▶ [ASSIGNED TASK] Write out the full listing exactly as it appears below.

▶ [EXERCISE MATERIALS]
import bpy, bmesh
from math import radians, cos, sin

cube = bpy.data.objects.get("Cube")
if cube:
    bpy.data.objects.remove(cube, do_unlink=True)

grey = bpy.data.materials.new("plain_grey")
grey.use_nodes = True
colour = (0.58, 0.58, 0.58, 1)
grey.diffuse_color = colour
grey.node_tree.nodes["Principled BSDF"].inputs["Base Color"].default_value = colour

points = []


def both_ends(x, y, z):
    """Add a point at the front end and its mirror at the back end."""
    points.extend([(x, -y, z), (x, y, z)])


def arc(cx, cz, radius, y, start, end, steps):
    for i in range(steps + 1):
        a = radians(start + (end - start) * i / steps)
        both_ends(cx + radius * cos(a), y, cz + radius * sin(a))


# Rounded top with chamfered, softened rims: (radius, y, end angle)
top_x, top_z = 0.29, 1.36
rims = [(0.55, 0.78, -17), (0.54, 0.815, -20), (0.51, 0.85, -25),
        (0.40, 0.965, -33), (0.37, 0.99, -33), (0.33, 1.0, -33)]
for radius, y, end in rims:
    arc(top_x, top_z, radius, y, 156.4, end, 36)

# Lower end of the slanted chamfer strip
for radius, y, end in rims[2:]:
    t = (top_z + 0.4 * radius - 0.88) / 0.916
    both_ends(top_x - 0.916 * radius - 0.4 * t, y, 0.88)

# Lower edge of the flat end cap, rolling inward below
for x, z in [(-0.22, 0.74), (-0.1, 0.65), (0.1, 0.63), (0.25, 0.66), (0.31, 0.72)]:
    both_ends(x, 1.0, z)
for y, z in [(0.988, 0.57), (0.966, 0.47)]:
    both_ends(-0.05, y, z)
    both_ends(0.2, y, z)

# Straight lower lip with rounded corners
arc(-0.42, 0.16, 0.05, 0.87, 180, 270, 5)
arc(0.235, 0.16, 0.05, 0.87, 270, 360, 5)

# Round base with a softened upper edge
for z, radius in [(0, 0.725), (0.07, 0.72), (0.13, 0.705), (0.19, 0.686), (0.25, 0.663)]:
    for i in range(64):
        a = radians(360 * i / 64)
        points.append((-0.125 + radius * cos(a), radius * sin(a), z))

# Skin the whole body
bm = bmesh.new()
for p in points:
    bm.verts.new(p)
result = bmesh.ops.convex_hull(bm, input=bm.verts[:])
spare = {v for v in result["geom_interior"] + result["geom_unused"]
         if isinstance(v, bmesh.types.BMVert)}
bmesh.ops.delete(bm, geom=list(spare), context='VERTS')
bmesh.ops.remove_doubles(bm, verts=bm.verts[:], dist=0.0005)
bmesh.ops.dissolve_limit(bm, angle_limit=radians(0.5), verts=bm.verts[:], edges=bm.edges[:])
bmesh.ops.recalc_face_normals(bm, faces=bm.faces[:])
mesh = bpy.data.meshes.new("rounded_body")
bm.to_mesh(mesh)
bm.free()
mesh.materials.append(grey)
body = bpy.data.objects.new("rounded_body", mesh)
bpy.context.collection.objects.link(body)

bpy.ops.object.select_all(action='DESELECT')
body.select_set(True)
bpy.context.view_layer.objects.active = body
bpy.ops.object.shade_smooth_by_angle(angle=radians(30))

▶ [RESPONSE TO THIS TASK]
import bpy, bmesh
from math import radians, cos, sin

cube = bpy.data.objects.get("Cube")
if cube:
    bpy.data.objects.remove(cube, do_unlink=True)

grey = bpy.data.materials.new("plain_grey")
grey.use_nodes = True
colour = (0.58, 0.58, 0.58, 1)
grey.diffuse_color = colour
grey.node_tree.nodes["Principled BSDF"].inputs["Base Color"].default_value = colour

points = []


def both_ends(x, y, z):
    """Add a point at the front end and its mirror at the back end."""
    points.extend([(x, -y, z), (x, y, z)])


def arc(cx, cz, radius, y, start, end, steps):
    for i in range(steps + 1):
        a = radians(start + (end - start) * i / steps)
        both_ends(cx + radius * cos(a), y, cz + radius * sin(a))


# Rounded top with chamfered, softened rims: (radius, y, end angle)
top_x, top_z = 0.29, 1.36
rims = [(0.55, 0.78, -17), (0.54, 0.815, -20), (0.51, 0.85, -25),
        (0.40, 0.965, -33), (0.37, 0.99, -33), (0.33, 1.0, -33)]
for radius, y, end in rims:
    arc(top_x, top_z, radius, y, 156.4, end, 36)

# Lower end of the slanted chamfer strip
for radius, y, end in rims[2:]:
    t = (top_z + 0.4 * radius - 0.88) / 0.916
    both_ends(top_x - 0.916 * radius - 0.4 * t, y, 0.88)

# Lower edge of the flat end cap, rolling inward below
for x, z in [(-0.22, 0.74), (-0.1, 0.65), (0.1, 0.63), (0.25, 0.66), (0.31, 0.72)]:
    both_ends(x, 1.0, z)
for y, z in [(0.988, 0.57), (0.966, 0.47)]:
    both_ends(-0.05, y, z)
    both_ends(0.2, y, z)

# Straight lower lip with rounded corners
arc(-0.42, 0.16, 0.05, 0.87, 180, 270, 5)
arc(0.235, 0.16, 0.05, 0.87, 270, 360, 5)

# Round base with a softened upper edge
for z, radius in [(0, 0.725), (0.07, 0.72), (0.13, 0.705), (0.19, 0.686), (0.25, 0.663)]:
    for i in range(64):
        a = radians(360 * i / 64)
        points.append((-0.125 + radius * cos(a), radius * sin(a), z))

# Skin the whole body
bm = bmesh.new()
for p in points:
    bm.verts.new(p)
result = bmesh.ops.convex_hull(bm, input=bm.verts[:])
spare = {v for v in result["geom_interior"] + result["geom_unused"]
         if isinstance(v, bmesh.types.BMVert)}
bmesh.ops.delete(bm, geom=list(spare), context='VERTS')
bmesh.ops.remove_doubles(bm, verts=bm.verts[:], dist=0.0005)
bmesh.ops.dissolve_limit(bm, angle_limit=radians(0.5), verts=bm.verts[:], edges=bm.edges[:])
bmesh.ops.recalc_face_normals(bm, faces=bm.faces[:])
mesh = bpy.data.meshes.new("rounded_body")
bm.to_mesh(mesh)
bm.free()
mesh.materials.append(grey)
body = bpy.data.objects.new("rounded_body", mesh)
bpy.context.collection.objects.link(body)

bpy.ops.object.select_all(action='DESELECT')
body.select_set(True)
bpy.context.view_layer.objects.active = body
bpy.ops.object.shade_smooth_by_angle(angle=radians(30))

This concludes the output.